Why data-driven businesses need a data catalog


Relational databases, data lakes, and NoSQL data stores are powerful at inserting, updating, querying, searching, and processing data. But the ironic aspect of working with data management platforms is they usually don’t provide robust tools or user interfaces to share what’s inside them. They are more like data vaults. You know there’s valuable data inside, but you have no easy way to assess it from the outside.

The business challenge is dealing with a multitude of data vaults: multiple enterprise databases, smaller data stores, data centers, clouds, applications, BI tools, APIs, spreadsheets, and open data sources.

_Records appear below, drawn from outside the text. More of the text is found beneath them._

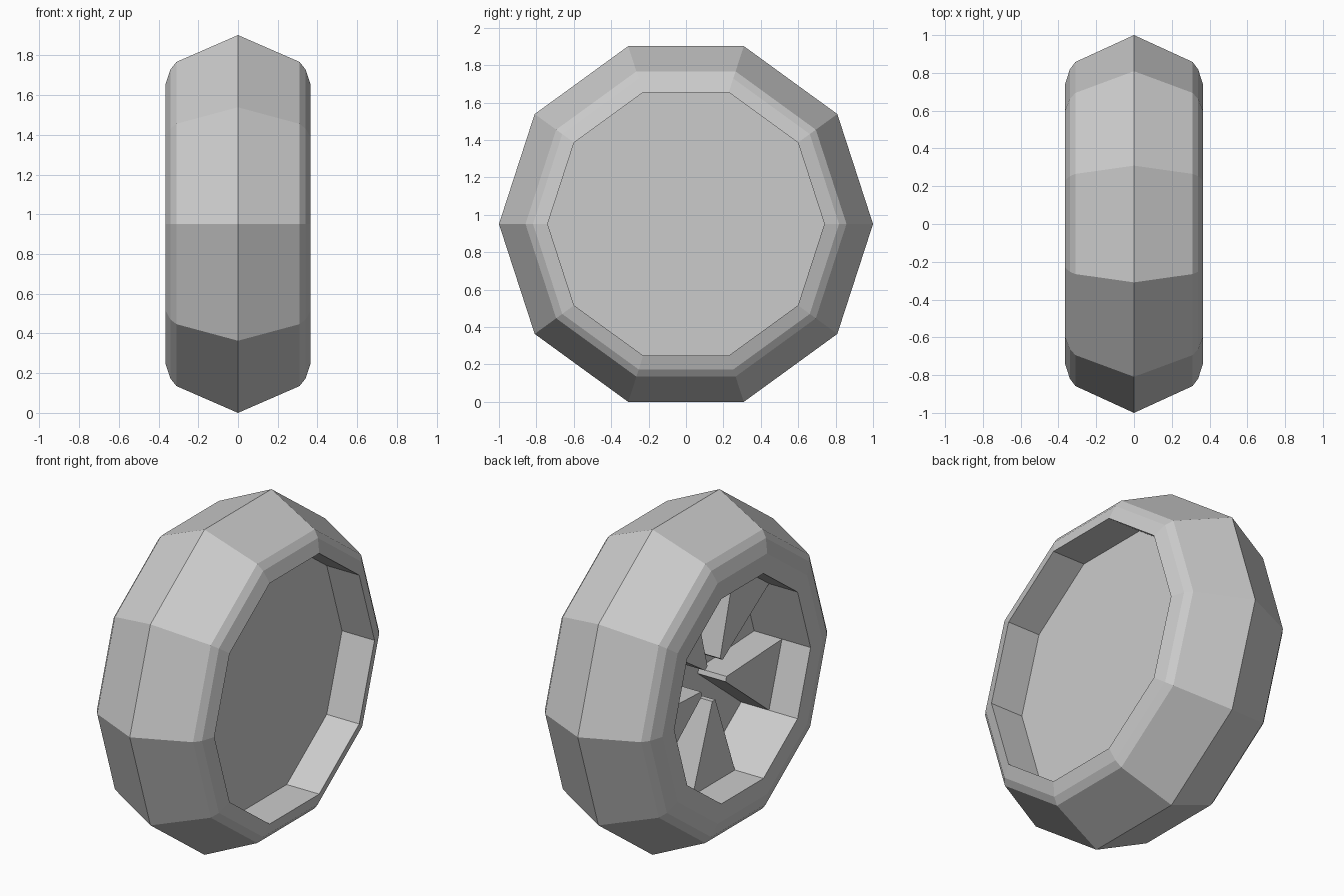
import bpy
import bmesh
from math import sin, cos, pi, radians

SIDES = 10
AXLE_Z = cos(pi / SIDES)      # the wheel rests on one flat side
HALF_WIDTH = 0.365
RIM_R = 0.63                  # opening on the spoked side
DISH_R = 0.74                 # opening on the plain side
DISH_X = 0.155
FLOOR_X = 0.0
SPOKE_X = -0.18

cube = bpy.data.objects.get("Cube")
if cube:
    bpy.data.objects.remove(cube, do_unlink=True)

grey = bpy.data.materials.new("plain_grey")
grey.use_nodes = True
colour = (0.6, 0.6, 0.6, 1)
grey.diffuse_color = colour
grey.node_tree.nodes["Principled BSDF"].inputs["Base Color"].default_value = colour


def finish(name, bm):
    """Turn a bmesh into a flat-shaded object standing at axle height."""
    bmesh.ops.recalc_face_normals(bm, faces=bm.faces)
    mesh = bpy.data.meshes.new(name)
    bm.to_mesh(mesh)
    bm.free()
    mesh.materials.append(grey)
    obj = bpy.data.objects.new(name, mesh)
    obj.location.z = AXLE_Z
    bpy.context.collection.objects.link(obj)
    return obj


def point(x, r, angle):
    return (x, r * cos(angle), r * sin(angle))


def ring(bm, x, r):
    return [bm.verts.new(point(x, r, 2 * pi * i / SIDES)) for i in range(SIDES)]


def bridge(bm, a, b):
    for i in range(SIDES):
        j = (i + 1) % SIDES
        bm.faces.new((a[i], a[j], b[j], b[i]))


# Tyre: ten-sided ring with a peaked tread and bevelled shoulders
shoulder = [(HALF_WIDTH, DISH_R), (0.34, 0.818), (0.31, 0.858)]
profile = [(DISH_X, DISH_R)] + shoulder + [(0, 1)]
profile += [(-x, r) for x, r in reversed(shoulder)]
profile += [(-HALF_WIDTH, RIM_R), (FLOOR_X, RIM_R)]
bm = bmesh.new()
rings = [ring(bm, x, r) for x, r in profile]
for k, current in enumerate(rings):
    bridge(bm, current, rings[(k + 1) % len(rings)])
finish("tyre", bm)

# Wheel disc: plain face on one side, floor behind the spokes on the other
bm = bmesh.new()
back, front = ring(bm, FLOOR_X, RIM_R), ring(bm, DISH_X, DISH_R)
bridge(bm, back, front)
bm.faces.new(back)
bm.faces.new(front)
finish("wheel_disc", bm)

# Five wedge spokes, each as wide as one side of the rim
half_side = pi / SIDES
for k in range(5):
    mid = radians(-90 + 72 * k)
    outline = [(0.12, -0.12), (RIM_R, -half_side), (RIM_R, half_side), (0.12, 0.12)]
    bm = bmesh.new()
    outer = [bm.verts.new(point(SPOKE_X, r, mid + a)) for r, a in outline]
    inner = [bm.verts.new(point(FLOOR_X, r, mid + a)) for r, a in outline]
    bm.faces.new(outer)
    bm.faces.new(inner)
    for i in range(4):
        j = (i + 1) % 4
        bm.faces.new((outer[i], outer[j], inner[j], inner[i]))
    finish(f"spoke_{k + 1}", bm)
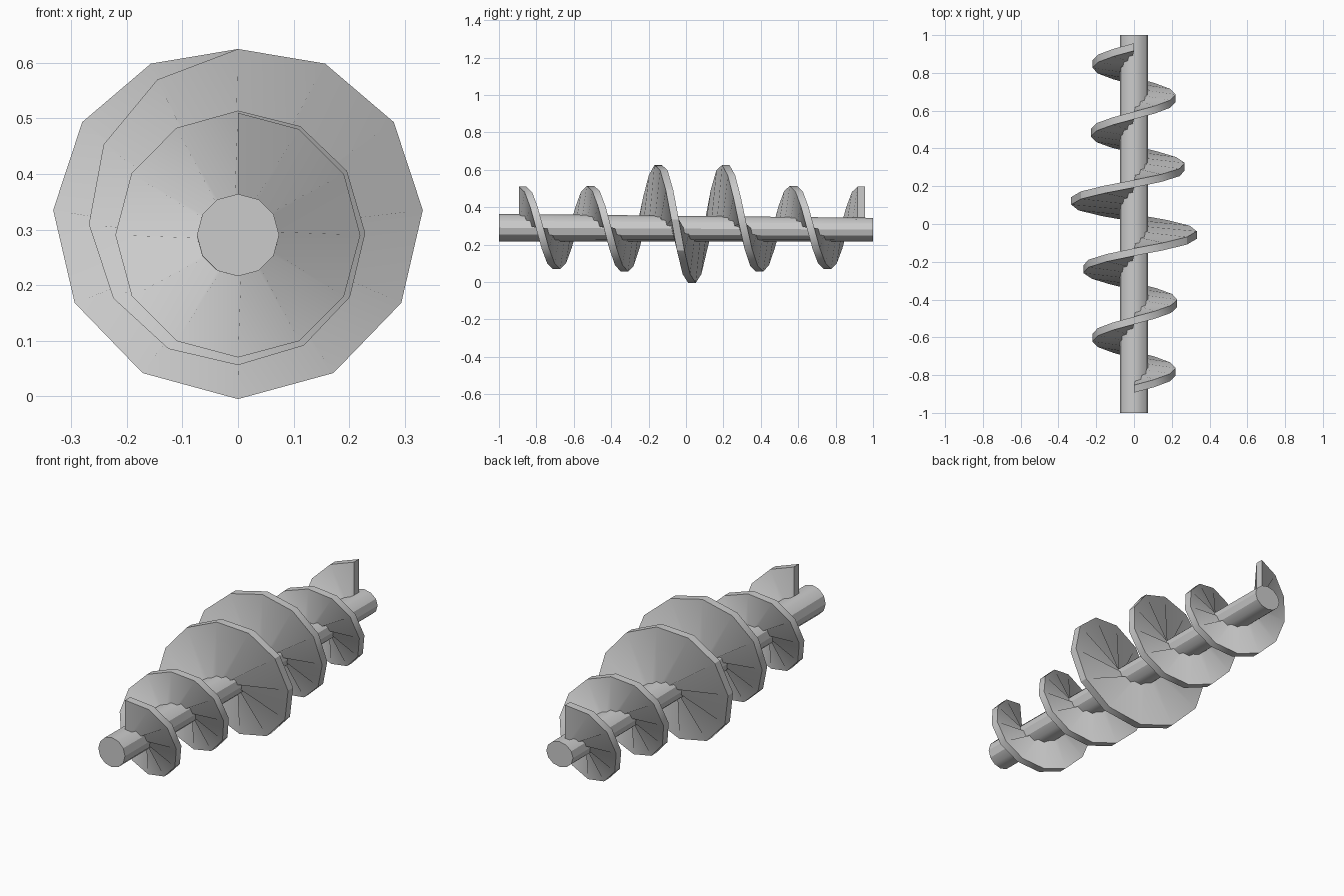
import bpy
import bmesh
from math import sin, cos, pi, exp, radians

cube = bpy.data.objects.get("Cube")
if cube:
    bpy.data.objects.remove(cube, do_unlink=True)

AXIS_Z = 0.29
SIDES = 12

steel = bpy.data.materials.new("grey_steel")
steel.use_nodes = True
colour = (0.6, 0.6, 0.6, 1)
steel.diffuse_color = colour
steel.node_tree.nodes["Principled BSDF"].inputs["Base Color"].default_value = colour


def finish(bm, name):
    bmesh.ops.recalc_face_normals(bm, faces=bm.faces)
    mesh = bpy.data.meshes.new(name)
    bm.to_mesh(mesh)
    bm.free()
    mesh.materials.append(steel)
    obj = bpy.data.objects.new(name, mesh)
    bpy.context.collection.objects.link(obj)
    bpy.ops.object.select_all(action='DESELECT')
    obj.select_set(True)
    bpy.context.view_layer.objects.active = obj
    bpy.ops.object.shade_smooth_by_angle(angle=radians(31))
    return obj


def loft(rings, name):
    """Skin closed rings of points and cap both ends."""
    bm = bmesh.new()
    loops = [[bm.verts.new(p) for p in ring] for ring in rings]
    n = len(loops[0])
    for a, b in zip(loops, loops[1:]):
        for i in range(n):
            j = (i + 1) % n
            bm.faces.new((a[i], a[j], b[j], b[i]))
    bm.faces.new(loops[0])
    bm.faces.new(loops[-1])
    return finish(bm, name)


# Shaft, with its back end slightly flattened
def shaft_ring(y, centre, half_height, radius=0.074):
    angles = [2 * pi * i / SIDES for i in range(SIDES)]
    return [(radius * sin(a), y, centre + half_height * cos(a)) for a in angles]


loft([shaft_ring(-1, AXIS_Z, 0.074), shaft_ring(1, 0.28, 0.063)], "shaft")

# Helical blade, widening and lifting towards its middle
TURNS = 5
START, PITCH, HALF = -0.873, 0.362, 0.02
INNER = 0.015


def blade_section(step):
    turn = step / SIDES
    a = 2 * pi * turn
    swell = exp(-((turn - TURNS / 2) / 0.77) ** 2)
    outer = 0.22 + 0.125 * swell
    lift = 0.05 * swell
    y = START + PITCH * turn
    corners = ((INNER, -HALF, 0), (outer, -HALF, lift), (outer, HALF, lift), (INNER, HALF, 0))
    return [(r * sin(a), y + dy, AXIS_Z + r * cos(a) + dz) for r, dy, dz in corners]


loft([blade_section(s) for s in range(TURNS * SIDES + 1)], "spiral_blade")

Sure, you can query a relational database’s metadata for a list of tables, stored procedures, indexes, and other database objects to get a directory. But that is a time-consuming approach that requires technical expertise and only produces a basic listing from a single data source.

You can use tools that will reverse engineer data models or provide ways to navigate the metadata. But these tools are more often designed for technologists and mainly used for auditing, documenting, or analyzing databases.